Plant Your Own Prairie
So, you’ve decided to plant your own prairie. Before you begin, there are some things to think about. Having an initial plan and familiarizing yourself with restoration techniques will make the experience easier and more successful.
In planning your prairie, it is important to keep in mind your goals and how you would like to use the area. Do you want paths winding through, perhaps with some benches for people to sit and enjoy the prairie? If you hope to attract wildlife, incorporating certain features into your site will encourage their presence. For example, providing a shallow pond or shallow birdbaths will encourage birds to visit your site. Planting species that wildlife like to eat, as well as having diverse plants so that some will be blooming at any given time, will encourage the presence of wildlife. Mowing and burning your prairie in sections and at different times of the year will keep your prairie attractive to wildlife as well as promoting diversity.
A very important aspect of planning a prairie is to check local ordinances and to inform your neighbors. Call your county or city clerk and check requirements for plant or lawn height. If you plan to burn your prairie, check with the local fire department about restrictions or any permits you may be required to obtain.

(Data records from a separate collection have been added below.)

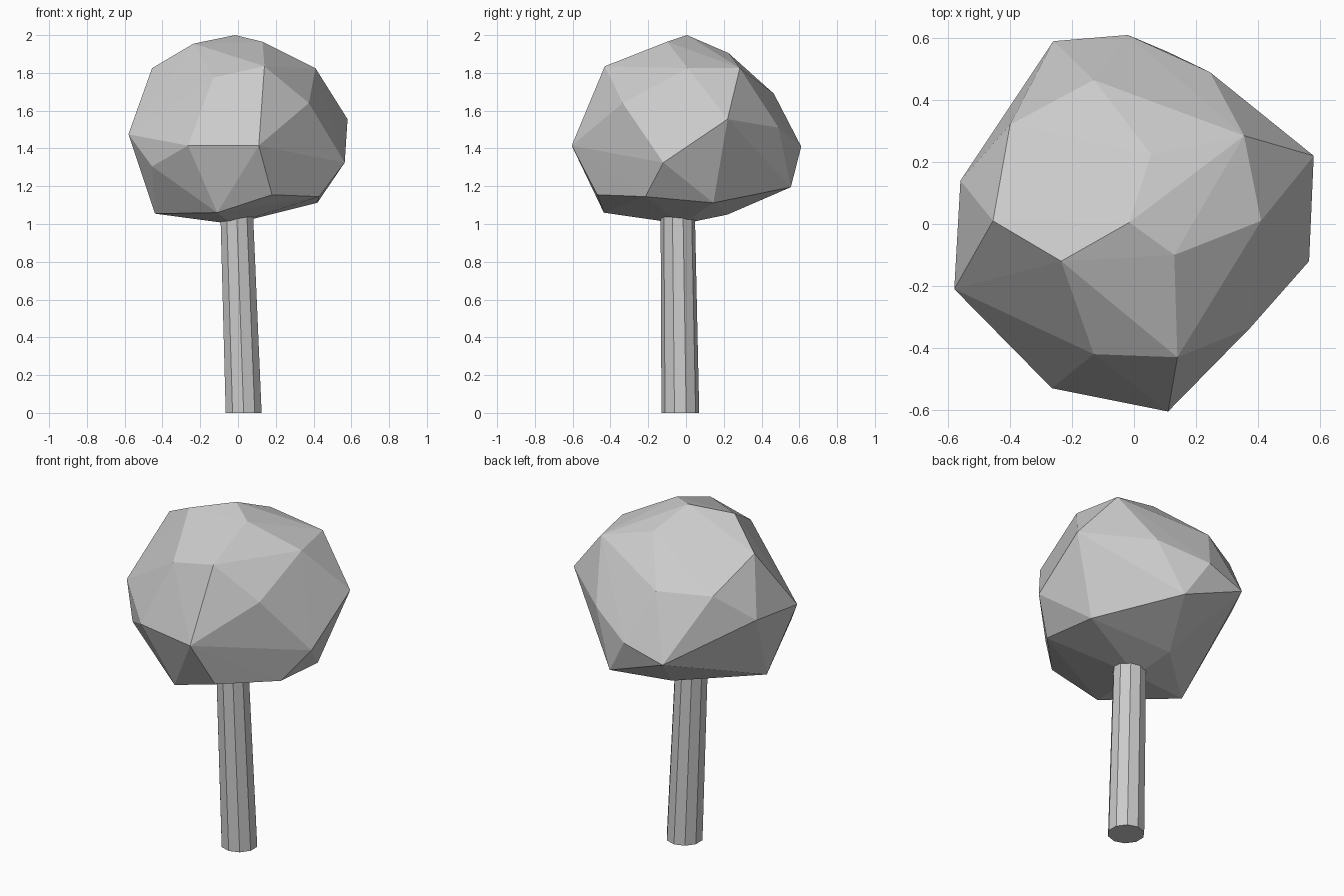
import bpy, bmesh
from mathutils import Vector

if "Cube" in bpy.data.objects:
    bpy.data.objects.remove(bpy.data.objects["Cube"])


def make_object(name, bm):
    bmesh.ops.recalc_face_normals(bm, faces=bm.faces)
    mesh = bpy.data.meshes.new(name)
    bm.to_mesh(mesh)
    bm.free()
    obj = bpy.data.objects.new(name, mesh)
    bpy.context.collection.objects.link(obj)
    return obj


# Crown: irregular faceted ball, skinned as a convex hull over its corners
top = [(-.015, .005, 2), (.13, -.1, 1.965), (-.235, -.12, 1.955), (.055, .225, 1.905),
       (.14, -.43, 1.835), (-.13, -.42, 1.775), (.41, .01, 1.825), (-.455, .01, 1.825),
       (.355, .285, 1.825)]
middle = [(-.13, .465, 1.69), (-.4, .32, 1.675), (.375, -.335, 1.64), (.58, .22, 1.555),
          (-.56, .14, 1.51), (.245, .49, 1.51), (-.58, -.21, 1.475), (.11, -.605, 1.415),
          (-.265, -.53, 1.415), (-.02, .61, 1.41), (-.26, .59, 1.335), (.565, -.12, 1.325),
          (-.455, -.335, 1.305)]
bottom = [(.11, .555, 1.195), (.18, -.47, 1.155), (.43, -.215, 1.145), (.42, .145, 1.112),
          (-.11, -.435, 1.06), (-.44, -.126, 1.055), (-.064, .22, 1.05), (-.03, -.02, 1.0)]
bm = bmesh.new()
for p in top + middle + bottom:
    bm.verts.new(p)
hull = bmesh.ops.convex_hull(bm, input=bm.verts)
loose = {g for g in hull["geom_interior"] + hull["geom_unused"]
         if isinstance(g, bmesh.types.BMVert)}
bmesh.ops.delete(bm, geom=list(loose), context='VERTS')
make_object("crown", bm)

# Trunk: slightly leaning, tapered ten-sided post running into the crown
base, tip, height = Vector((.03, -.03, 0)), Vector((-.01, -.045, 1.15)), 1.15
bm = bmesh.new()
bmesh.ops.create_cone(bm, cap_ends=True, segments=10, radius1=.1, radius2=.09, depth=height)
for v in bm.verts:
    v.co += (base if v.co.z < 0 else tip) - Vector((0, 0, v.co.z))
make_object("trunk", bm)
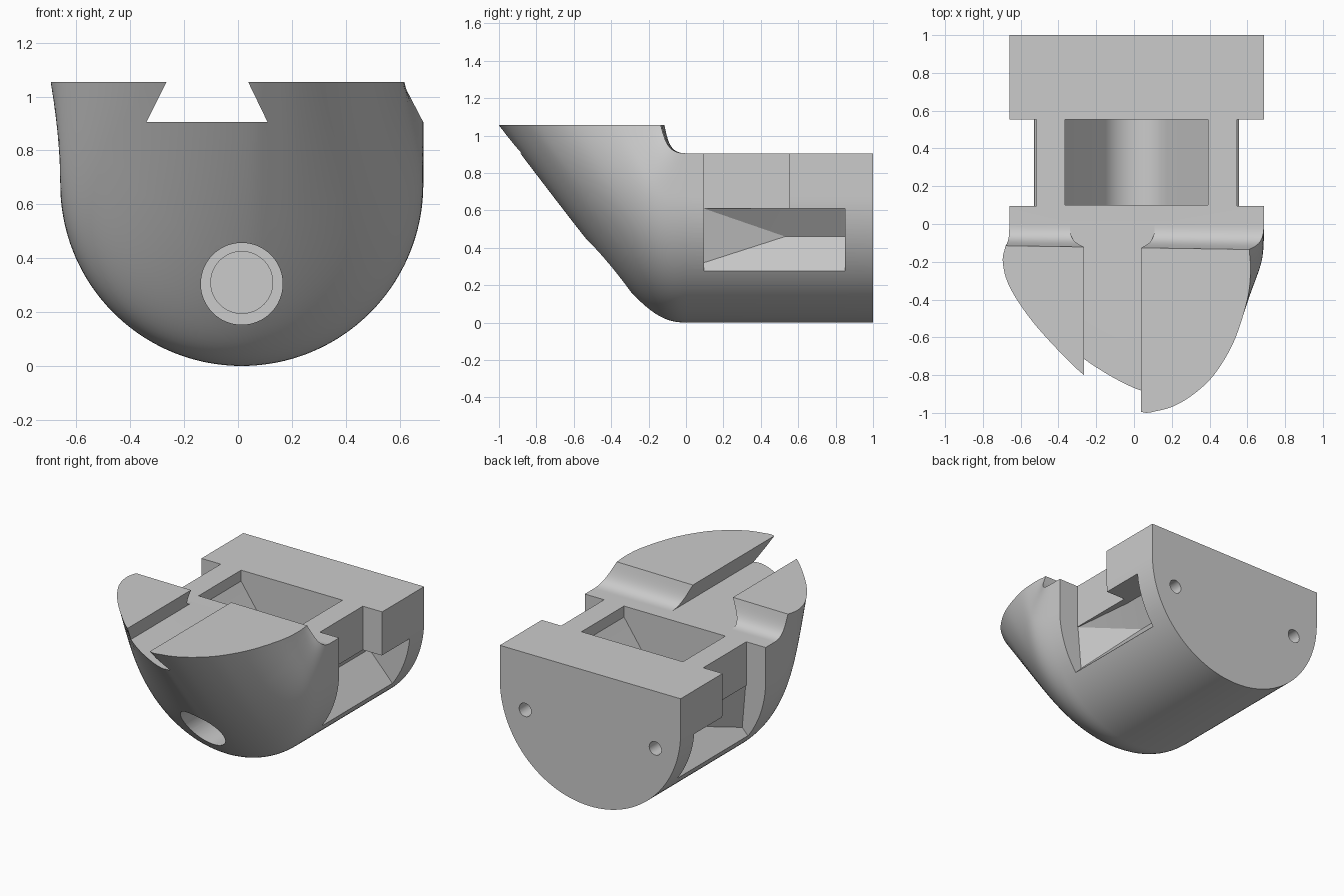
import bpy, bmesh, math
from mathutils import Vector, Matrix

if "Cube" in bpy.data.objects:
    bpy.data.objects.remove(bpy.data.objects["Cube"])

CX, R, TOP, DECK = 0.014, 0.674, 1.055, 0.905
STEPS = 96

grey = bpy.data.materials.new("plain grey")
grey.use_nodes = True
colour = (0.6, 0.6, 0.6, 1)
grey.diffuse_color = colour
grey.node_tree.nodes["Principled BSDF"].inputs["Base Color"].default_value = colour


def finish(bm, name):
    bmesh.ops.recalc_face_normals(bm, faces=bm.faces)
    mesh = bpy.data.meshes.new(name)
    bm.to_mesh(mesh)
    bm.free()
    mesh.materials.append(grey)
    obj = bpy.data.objects.new(name, mesh)
    bpy.context.collection.objects.link(obj)
    return obj


def prism(name, profile, lo, hi):
    """Extrude an x-z profile along y."""
    bm = bmesh.new()
    ends = [[bm.verts.new((x, y, z)) for x, z in profile] for y in (lo, hi)]
    n = len(profile)
    for e in ends:
        bm.faces.new(e)
    for i in range(n):
        j = (i + 1) % n
        bm.faces.new((ends[0][i], ends[0][j], ends[1][j], ends[1][i]))
    return finish(bm, name)


def hull(name, points):
    bm = bmesh.new()
    for p in points:
        bm.verts.new(p)
    bmesh.ops.convex_hull(bm, input=bm.verts)
    return finish(bm, name)


def plug(name, x, z, radius, lo, hi):
    """Round cutter along y."""
    bm = bmesh.new()
    turn = Matrix.Translation((x, (lo + hi) / 2, z)) @ Matrix.Rotation(math.pi / 2, 4, "X")
    bmesh.ops.create_cone(bm, cap_ends=True, segments=64, radius1=radius,
                          radius2=radius, depth=hi - lo, matrix=turn)
    return finish(bm, name)


def smooth(points):
    """Dense smooth curve through the points."""
    pts = [Vector(p) for p in points]
    pts = [2 * pts[0] - pts[1]] + pts + [2 * pts[-1] - pts[-2]]
    dense = []
    for a, b, c, d in zip(pts, pts[1:], pts[2:], pts[3:]):
        for k in range(20):
            t = k / 20
            dense.append(0.5 * (2 * b + (c - a) * t + (2 * a - 5 * b + 4 * c - d) * t * t
                                + (3 * b - a - 3 * c + d) * t ** 3))
    dense.append(pts[-2])
    return dense


def even(line, n):
    """Resample a polyline at even spacing."""
    dist = [0]
    for a, b in zip(line, line[1:]):
        dist.append(dist[-1] + (b - a).length)
    out, k = [], 0
    for i in range(n + 1):
        s = dist[-1] * i / n
        while k < len(line) - 2 and dist[k + 1] < s:
            k += 1
        out.append(line[k].lerp(line[k + 1], (s - dist[k]) / (dist[k + 1] - dist[k])))
    return out


# Round-bottomed section of the body, left rim to right rim
arc = [Vector((CX - R * math.cos(a), 0, R - R * math.sin(a)))
       for a in (math.pi * i / 180 for i in range(181))]
section = even([Vector((CX - R, 0, DECK))] + arc + [Vector((CX + R, 0, DECK))], STEPS)

# Lopsided outline of the raised nose
outline = even(smooth([(x, y, TOP) for x, y in (
    (-0.68, -0.115), (-0.695, -0.2), (-0.66, -0.33), (-0.55, -0.5), (-0.4, -0.67),
    (-0.265, -0.8), (-0.1, -0.92), (0.04, -0.995), (0.12, -0.99), (0.22, -0.96),
    (0.33, -0.89), (0.43, -0.79), (0.53, -0.62), (0.6, -0.4), (0.617, -0.25),
    (0.61, -0.135))]), STEPS)

# Body: straight trough that sweeps up into the nose, rims rising in a round step
rows = [[p + Vector((0, 1, 0)) for p in section]]
for k in range(25):
    t = k / 24
    row = []
    for a, b in zip(section, outline):
        span = (b - a).length
        rim = max(0, 1 - (span - 0.18) / 0.2)
        knee = a + Vector((0, -min(0.2, 0.08 + 0.4 * (span - 0.18)), 0))
        c = knee.lerp(b, 0.12 + 0.3 * min(1, rim))
        row.append(a * (1 - t) ** 3 + knee * 3 * t * (1 - t) ** 2
                   + c * 3 * t * t * (1 - t) + b * t ** 3)
    rows.append(row)
bm = bmesh.new()
grid = [[bm.verts.new(p) for p in row] for row in rows]
for r0, r1 in zip(grid, grid[1:]):
    for i in range(STEPS):
        bm.faces.new((r0[i], r0[i + 1], r1[i + 1], r1[i]))
    bm.faces.new((r0[-1], r0[0], r1[0], r1[-1]))
bm.faces.new(grid[0])
bm.faces.new(grid[-1])
bmesh.ops.triangulate(bm, faces=bm.faces)
body = finish(bm, "body")

# Dovetail slot through the nose
cutters = [prism("dovetail_cut", [(-0.34, DECK), (0.11, DECK), (-0.035, 1.205),
                                  (-0.19, 1.205)], -2, 0.02)]

# Central pocket with a rounded V floor
half, low, rad, tilt = 0.378, 0.44, 0.2, math.radians(55)
floor = [(CX + rad * math.sin(a), low + rad - rad * math.cos(a))
         for a in (tilt * i / 12 for i in range(-12, 13))]
edge = floor[-1][1] + (half - rad * math.sin(tilt)) * math.tan(tilt)
cutters.append(prism("pocket_cut", [(CX - half, 1.3), (CX - half, edge)] + floor
                     + [(CX + half, edge), (CX + half, 1.3)], 0.1, 0.553))

# Side notches, tall at the front and undercut toward the back
for s in (-1, 1):
    cutters.append(hull("notch_cut", [(CX + s * x, y, z) for x in (0.53, 1)
                                      for y in (0.095, 0.553) for z in (0.6, 1.3)]))
    inner = [(0.525, 0.095, 0.61), (0.5, 0.095, 0.32), (0.542, 0.095, 0.275),
             (1, 0.095, 0.275), (1, 0.095, 0.61)]
    for y in (0.53, 0.85):
        inner += [(0.48, y, 0.61), (0.37, y, 0.46), (0.542, y, 0.275),
                  (1, y, 0.275), (1, y, 0.61)]
    cutters.append(hull("undercut", [(CX + s * x, y, z) for x, y, z in inner]))
    # Screw holes in the back face
    cutters.append(plug("screw_hole_cut", CX + s * 0.485, 0.52, 0.045, 0.83, 1.1))

# Round stepped recess in the front
cutters.append(plug("recess_cut", CX, 0.305, 0.152, -2, -0.13))
cutters.append(plug("recess_floor_cut", CX, 0.31, 0.115, -0.2, -0.11))

bpy.context.view_layer.objects.active = body
for c in cutters:
    mod = body.modifiers.new(c.name, "BOOLEAN")
    mod.operation, mod.solver, mod.object = "DIFFERENCE", "EXACT", c
    bpy.ops.object.modifier_apply(modifier=mod.name)
    bpy.data.objects.remove(c)

bpy.ops.object.select_all(action="DESELECT")
body.select_set(True)
bpy.ops.object.shade_smooth_by_angle(angle=math.radians(30))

Explaining to your neighbors the goals of your prairie planting will allow them to enjoy your prairie as well. Keeping the edges of your prairie neatly mowed or planting some sort of border will let people know that your prairie is a type of landscaping. Or you could post signs to let people know that you have planted a prairie. Invite your neighbors to visit and enjoy your prairie, and encourage them to talk to you and ask questions. Maybe you will motivate someone else to plant a prairie!
When beginning your prairie planting, your budget is important. By starting small, you will save time and money, expanding as you are able. As little as 1,000 square feet is adequate to start your own prairie. Planting fewer species over the entire site at first is also a good way to save time-just keep in mind that the more diversity your prairie has the better it will look and it will be easier to maintain. Planting a few of the common and easily grown species is a good way to start your own prairie. If you have the resources available to you, hiring a contractor is a great way to plant a diverse and impressive prairie, but doing it yourself can also produce impressive results.
Did You Know?
At Lake Onalaska, near LaCrosse WI, the Mississippi River is about 4 miles wide. The combination of water held behind Lock and Dam #7 and water held by damming the Black River form this broad reach of the Mississippi River.